The 72 million-year-old rhino-sized plant-eater Coahuilaceratops magnacuerna was an ancestor of the famous three-horned Triceratops.
Like other horned dinosaurs, or ceratopsids, it had a large bony plate behind its head which would have acted as a shield.
Coahuilaceratops’ most notable feature are the two enormous horns that jut out from above its eyes.
Fossil bones of an adult animal, which weighed four to five tons, measured around 22ft, and stood six to seven feet tall at the shoulder and hip, were recovered from a site in the state of Coahuila, southern Mexico, in 2003.
Remains of a juvenile were also found nearby.
Scientists believe the horns were most probably used in mating contests rather than to fight off predators.
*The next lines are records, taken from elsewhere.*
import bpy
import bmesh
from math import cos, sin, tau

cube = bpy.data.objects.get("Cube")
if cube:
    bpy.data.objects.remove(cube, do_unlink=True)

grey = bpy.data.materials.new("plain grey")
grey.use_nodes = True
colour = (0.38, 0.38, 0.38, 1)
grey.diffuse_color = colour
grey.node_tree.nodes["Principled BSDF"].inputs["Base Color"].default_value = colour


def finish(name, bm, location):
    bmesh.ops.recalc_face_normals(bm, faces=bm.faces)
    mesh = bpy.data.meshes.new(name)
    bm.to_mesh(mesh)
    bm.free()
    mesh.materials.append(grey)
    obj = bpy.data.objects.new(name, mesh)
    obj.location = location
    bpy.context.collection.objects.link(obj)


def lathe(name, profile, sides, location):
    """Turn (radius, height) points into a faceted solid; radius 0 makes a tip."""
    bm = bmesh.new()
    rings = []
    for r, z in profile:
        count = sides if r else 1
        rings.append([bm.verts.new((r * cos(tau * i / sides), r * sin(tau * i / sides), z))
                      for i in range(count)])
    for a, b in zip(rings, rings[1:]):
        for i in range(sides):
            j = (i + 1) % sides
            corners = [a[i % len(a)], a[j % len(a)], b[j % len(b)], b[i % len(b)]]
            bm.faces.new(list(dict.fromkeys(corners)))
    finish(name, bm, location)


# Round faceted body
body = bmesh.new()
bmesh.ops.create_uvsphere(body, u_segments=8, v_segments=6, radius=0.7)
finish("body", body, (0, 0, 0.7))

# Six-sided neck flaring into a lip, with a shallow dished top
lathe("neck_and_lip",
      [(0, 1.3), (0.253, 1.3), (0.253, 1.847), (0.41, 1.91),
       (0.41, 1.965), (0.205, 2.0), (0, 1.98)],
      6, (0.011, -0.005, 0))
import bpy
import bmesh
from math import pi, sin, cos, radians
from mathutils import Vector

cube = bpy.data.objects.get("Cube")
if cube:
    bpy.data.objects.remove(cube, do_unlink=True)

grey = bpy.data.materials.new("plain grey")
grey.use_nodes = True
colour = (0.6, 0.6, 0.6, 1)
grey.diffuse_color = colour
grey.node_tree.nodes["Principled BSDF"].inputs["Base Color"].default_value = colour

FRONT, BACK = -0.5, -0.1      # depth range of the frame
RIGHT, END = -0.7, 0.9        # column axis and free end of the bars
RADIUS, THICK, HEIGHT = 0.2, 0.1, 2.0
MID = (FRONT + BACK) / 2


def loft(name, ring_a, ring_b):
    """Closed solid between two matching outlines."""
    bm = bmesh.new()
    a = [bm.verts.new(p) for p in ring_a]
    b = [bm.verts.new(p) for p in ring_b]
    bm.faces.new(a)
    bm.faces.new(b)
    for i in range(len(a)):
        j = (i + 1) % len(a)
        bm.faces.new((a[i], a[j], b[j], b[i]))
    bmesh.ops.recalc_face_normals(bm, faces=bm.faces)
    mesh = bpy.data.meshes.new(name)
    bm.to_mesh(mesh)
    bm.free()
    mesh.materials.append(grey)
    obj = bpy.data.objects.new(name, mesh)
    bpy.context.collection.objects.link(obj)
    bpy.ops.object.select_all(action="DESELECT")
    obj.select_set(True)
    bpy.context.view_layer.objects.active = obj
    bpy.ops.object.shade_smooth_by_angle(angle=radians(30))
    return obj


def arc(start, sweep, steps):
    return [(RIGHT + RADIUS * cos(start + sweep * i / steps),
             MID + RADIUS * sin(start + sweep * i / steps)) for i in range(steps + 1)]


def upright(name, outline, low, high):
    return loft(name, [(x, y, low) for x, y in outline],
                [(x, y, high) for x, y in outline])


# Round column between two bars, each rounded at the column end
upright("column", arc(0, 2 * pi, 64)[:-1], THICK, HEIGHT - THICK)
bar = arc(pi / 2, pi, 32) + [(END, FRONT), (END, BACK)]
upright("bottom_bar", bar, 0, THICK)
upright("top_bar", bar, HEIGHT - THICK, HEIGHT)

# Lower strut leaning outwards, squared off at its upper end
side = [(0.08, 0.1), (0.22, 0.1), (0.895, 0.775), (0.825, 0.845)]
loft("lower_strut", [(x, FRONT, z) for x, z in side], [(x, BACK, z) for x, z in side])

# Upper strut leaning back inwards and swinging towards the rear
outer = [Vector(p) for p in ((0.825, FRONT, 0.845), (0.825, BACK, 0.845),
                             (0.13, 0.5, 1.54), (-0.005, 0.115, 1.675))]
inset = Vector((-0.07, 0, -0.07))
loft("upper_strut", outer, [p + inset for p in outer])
Lead researcher Dr Mark Loewen, from the Utah Museum of Natural History in Salt Lake City, said: ‘The horned dinosaurs are an extraordinary example of vertebrate evolution.